▶ [WHAT THE TASK REQUIRES] Only one stretch of the data below is wanted: the lines from the one with "me.materials.append(grey)" through the one with "bpy.context.view_layer.objects.active = ob", repeated exactly.

(DATA RECORDS)

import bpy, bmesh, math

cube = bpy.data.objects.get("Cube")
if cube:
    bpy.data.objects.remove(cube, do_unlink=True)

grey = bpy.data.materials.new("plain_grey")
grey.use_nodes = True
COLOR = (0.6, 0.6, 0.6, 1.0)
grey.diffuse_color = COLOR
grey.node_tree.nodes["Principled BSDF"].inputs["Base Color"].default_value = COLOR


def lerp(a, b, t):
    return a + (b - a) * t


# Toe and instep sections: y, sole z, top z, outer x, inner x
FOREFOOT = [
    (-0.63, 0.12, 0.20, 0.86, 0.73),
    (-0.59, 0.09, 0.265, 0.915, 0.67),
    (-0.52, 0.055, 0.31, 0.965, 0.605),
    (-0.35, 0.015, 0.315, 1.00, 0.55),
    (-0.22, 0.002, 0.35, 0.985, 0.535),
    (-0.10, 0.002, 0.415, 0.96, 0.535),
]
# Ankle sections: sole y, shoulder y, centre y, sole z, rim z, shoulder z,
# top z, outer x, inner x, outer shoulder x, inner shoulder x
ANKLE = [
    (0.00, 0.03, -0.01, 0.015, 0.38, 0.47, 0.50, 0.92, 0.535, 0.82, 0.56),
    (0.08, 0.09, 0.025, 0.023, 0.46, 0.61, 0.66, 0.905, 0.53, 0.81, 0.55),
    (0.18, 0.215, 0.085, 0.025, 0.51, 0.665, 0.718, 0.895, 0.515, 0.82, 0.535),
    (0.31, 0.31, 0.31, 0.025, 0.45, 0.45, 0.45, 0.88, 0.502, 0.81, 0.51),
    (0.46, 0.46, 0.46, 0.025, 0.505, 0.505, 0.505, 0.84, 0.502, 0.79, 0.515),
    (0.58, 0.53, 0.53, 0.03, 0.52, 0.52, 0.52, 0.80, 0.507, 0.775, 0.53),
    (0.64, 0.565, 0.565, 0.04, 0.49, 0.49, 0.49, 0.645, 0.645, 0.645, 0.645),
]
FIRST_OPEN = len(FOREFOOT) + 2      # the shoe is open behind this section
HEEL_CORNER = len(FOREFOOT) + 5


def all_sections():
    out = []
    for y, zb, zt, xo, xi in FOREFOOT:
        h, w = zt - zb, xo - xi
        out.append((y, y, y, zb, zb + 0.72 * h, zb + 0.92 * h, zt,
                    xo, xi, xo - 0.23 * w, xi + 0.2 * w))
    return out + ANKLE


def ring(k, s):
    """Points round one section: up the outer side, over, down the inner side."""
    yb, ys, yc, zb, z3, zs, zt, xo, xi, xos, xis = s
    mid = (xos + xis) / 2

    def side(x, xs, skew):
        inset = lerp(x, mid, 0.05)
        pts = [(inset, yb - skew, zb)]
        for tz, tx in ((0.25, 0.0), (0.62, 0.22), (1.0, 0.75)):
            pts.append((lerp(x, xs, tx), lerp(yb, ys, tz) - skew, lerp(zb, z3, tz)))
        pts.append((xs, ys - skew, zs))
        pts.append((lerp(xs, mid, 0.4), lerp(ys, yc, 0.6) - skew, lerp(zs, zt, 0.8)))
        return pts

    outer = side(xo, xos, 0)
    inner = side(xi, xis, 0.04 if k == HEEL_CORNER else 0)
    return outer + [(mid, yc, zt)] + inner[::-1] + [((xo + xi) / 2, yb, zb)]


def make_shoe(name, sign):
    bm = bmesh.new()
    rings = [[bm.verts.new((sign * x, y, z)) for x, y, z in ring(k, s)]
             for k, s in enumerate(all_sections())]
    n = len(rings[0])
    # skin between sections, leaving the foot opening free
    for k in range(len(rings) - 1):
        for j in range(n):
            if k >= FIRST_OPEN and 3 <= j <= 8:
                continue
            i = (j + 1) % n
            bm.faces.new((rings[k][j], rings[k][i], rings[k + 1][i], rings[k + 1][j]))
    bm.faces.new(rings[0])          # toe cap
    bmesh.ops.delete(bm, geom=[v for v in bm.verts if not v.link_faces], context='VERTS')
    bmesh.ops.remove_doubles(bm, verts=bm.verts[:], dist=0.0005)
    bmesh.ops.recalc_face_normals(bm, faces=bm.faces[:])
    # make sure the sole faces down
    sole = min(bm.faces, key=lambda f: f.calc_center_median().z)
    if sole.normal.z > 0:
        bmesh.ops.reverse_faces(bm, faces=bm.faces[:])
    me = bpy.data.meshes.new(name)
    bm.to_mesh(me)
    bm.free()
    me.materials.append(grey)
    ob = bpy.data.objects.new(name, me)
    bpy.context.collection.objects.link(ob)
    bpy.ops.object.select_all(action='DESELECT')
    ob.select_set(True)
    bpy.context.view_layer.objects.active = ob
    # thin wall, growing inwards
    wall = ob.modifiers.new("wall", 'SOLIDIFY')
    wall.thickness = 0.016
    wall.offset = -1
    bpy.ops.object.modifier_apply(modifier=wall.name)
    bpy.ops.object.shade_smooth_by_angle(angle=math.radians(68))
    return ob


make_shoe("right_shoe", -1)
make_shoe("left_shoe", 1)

(End DATA RECORDS)
(DATA RECORDS)

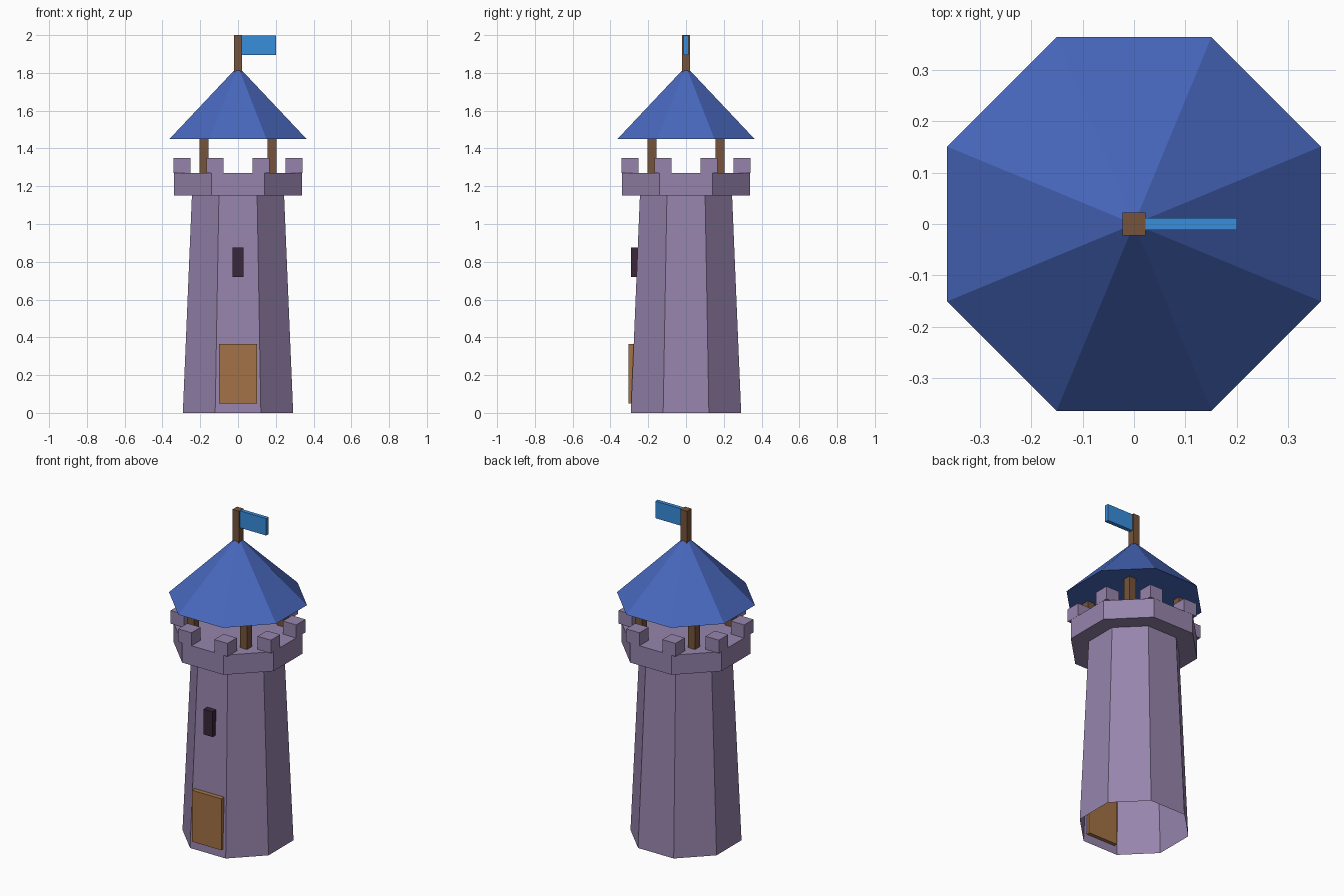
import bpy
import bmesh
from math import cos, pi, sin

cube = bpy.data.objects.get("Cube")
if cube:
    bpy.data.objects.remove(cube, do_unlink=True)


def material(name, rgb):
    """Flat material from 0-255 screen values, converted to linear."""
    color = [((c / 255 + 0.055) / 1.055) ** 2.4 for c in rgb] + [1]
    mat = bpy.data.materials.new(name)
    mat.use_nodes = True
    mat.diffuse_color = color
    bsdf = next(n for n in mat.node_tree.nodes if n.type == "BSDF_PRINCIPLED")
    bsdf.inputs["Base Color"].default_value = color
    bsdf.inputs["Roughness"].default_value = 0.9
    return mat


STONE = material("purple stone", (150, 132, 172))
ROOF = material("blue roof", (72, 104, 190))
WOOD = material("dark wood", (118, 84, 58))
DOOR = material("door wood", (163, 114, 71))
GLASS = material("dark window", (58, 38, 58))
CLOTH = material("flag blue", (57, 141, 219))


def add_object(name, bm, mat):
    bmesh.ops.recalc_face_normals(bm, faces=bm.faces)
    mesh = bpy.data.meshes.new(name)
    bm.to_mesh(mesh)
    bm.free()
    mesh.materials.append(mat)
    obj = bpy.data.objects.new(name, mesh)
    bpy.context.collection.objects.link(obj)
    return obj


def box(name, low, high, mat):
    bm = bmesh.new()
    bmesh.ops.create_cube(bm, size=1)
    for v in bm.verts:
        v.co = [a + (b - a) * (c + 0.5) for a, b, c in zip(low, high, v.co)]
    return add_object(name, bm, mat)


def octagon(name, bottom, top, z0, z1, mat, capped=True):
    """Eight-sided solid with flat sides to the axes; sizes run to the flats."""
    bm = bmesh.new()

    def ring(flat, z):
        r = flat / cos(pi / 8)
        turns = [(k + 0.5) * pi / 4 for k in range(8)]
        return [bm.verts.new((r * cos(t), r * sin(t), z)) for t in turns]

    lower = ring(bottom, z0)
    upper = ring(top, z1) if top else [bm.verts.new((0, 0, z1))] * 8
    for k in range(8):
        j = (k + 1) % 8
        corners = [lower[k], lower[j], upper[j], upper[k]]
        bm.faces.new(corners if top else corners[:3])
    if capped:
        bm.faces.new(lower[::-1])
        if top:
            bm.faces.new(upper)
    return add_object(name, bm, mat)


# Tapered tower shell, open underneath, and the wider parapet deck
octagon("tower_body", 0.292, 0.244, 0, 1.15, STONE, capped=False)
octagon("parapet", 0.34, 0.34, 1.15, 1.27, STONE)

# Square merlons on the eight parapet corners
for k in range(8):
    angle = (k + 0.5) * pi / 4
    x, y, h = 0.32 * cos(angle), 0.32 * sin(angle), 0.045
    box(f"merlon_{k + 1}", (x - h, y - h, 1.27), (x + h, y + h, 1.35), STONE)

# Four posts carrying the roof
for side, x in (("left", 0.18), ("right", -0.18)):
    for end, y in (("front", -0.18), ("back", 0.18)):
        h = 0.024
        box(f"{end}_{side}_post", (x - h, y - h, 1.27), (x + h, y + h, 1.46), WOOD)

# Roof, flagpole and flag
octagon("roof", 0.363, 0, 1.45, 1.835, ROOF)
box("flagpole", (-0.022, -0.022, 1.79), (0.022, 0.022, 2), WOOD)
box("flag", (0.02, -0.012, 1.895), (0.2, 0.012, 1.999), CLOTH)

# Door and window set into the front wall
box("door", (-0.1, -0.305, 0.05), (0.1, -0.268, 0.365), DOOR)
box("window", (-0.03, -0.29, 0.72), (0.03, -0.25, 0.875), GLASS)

(End DATA RECORDS)

▶ [RESPONSE]
    me.materials.append(grey)
    ob = bpy.data.objects.new(name, me)
    bpy.context.collection.objects.link(ob)
    bpy.ops.object.select_all(action='DESELECT')
    ob.select_set(True)
    bpy.context.view_layer.objects.active = ob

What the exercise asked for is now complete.